SPRING 2016: This seminar will introduce key authors and issues in Francophone studies through texts that specifically focus on various experiences of war in colonial and postcolonial contexts. Significantly, the first piece of fiction by an African author may well be Bakary Diallo's Force Bonte, (1926), the autobiographical story of a WWI Senegalese Tirailleur, physically deformed by his war experience and trying to through his writing. While Force Bont¿ is unique as an early piece, similar narratives have not ceased to proliferate in French and Francophone fiction. Indeed, writers from all over the former French Empire have repeatedly offered fictional accounts of colonial subjects' involvement in European wars, and especially WWII, with various degrees of ambivalence. As conflicts and genocides continue, the experience of war fukes a new wave of Francophone accounts at the turn of the twenty-first century. We will use an extensive diachronically and synchronically developed reading (and viewing ) list of texts and films from Senegal, Congo, Rwanda, Guinea, Algeria, Martinique, Mauritius, and (Metropolitan) France from the 1920s to 2014. Using this material as the basis for our exploration we will address several questions: What are some of the important tropes deployed in these narratives and how do they relate to broader issues concerning colonial and postcolonial violence? How do the wars of others (e.g. WWI and WWII) complicate the experience of war and questions of engagement and solidarity?

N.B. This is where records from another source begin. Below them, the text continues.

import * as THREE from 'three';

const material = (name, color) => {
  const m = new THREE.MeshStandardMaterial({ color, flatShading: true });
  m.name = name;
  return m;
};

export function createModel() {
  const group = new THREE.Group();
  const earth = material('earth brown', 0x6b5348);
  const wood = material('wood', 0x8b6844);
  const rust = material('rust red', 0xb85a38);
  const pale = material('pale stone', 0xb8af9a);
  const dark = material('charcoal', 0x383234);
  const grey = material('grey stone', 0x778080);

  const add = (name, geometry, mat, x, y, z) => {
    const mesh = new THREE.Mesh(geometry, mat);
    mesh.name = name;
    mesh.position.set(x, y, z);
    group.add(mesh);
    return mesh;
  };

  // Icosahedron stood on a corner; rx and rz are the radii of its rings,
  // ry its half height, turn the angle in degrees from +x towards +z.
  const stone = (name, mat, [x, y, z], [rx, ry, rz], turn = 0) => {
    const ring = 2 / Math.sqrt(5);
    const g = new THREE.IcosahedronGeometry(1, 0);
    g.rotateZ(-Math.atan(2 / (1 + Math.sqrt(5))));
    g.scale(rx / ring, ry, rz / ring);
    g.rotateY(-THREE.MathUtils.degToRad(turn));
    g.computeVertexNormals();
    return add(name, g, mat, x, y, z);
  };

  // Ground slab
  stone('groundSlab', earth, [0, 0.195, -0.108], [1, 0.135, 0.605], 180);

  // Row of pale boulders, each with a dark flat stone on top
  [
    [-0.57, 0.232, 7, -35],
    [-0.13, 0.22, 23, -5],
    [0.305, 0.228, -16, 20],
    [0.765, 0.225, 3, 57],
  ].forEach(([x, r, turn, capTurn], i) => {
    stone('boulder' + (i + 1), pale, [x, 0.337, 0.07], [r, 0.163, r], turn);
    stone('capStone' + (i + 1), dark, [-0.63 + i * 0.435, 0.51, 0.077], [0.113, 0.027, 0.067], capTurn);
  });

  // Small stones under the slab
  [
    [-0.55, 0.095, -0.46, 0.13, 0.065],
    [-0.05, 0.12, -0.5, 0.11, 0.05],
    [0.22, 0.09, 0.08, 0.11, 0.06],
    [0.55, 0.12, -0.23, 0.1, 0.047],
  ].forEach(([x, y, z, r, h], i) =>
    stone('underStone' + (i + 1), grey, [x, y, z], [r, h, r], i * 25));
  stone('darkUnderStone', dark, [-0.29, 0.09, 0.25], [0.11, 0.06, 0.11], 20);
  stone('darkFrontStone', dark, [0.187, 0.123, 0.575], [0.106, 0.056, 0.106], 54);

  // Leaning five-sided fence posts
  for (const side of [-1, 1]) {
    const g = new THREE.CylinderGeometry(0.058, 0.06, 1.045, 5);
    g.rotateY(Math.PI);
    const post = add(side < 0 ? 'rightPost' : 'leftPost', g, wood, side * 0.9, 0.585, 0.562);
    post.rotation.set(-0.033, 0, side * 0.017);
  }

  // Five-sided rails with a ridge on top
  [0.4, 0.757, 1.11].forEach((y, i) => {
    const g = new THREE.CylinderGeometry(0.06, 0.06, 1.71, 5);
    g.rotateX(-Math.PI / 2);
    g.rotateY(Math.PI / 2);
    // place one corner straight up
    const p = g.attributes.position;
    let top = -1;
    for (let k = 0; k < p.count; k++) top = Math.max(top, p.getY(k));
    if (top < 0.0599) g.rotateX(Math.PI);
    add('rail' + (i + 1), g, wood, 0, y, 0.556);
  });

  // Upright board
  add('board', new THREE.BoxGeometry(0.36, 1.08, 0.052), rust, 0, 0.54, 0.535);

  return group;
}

How do such experiences lay the groundwork for other wars, of liberation, for example? Finally how does war impact the articulation of memory, survival and writing in colonial contexts, in the postcolony, and in the European Metropole? Primary texts in French. Class discussion in French or English.
Section 401 - SEM

T 0200PM-0430PM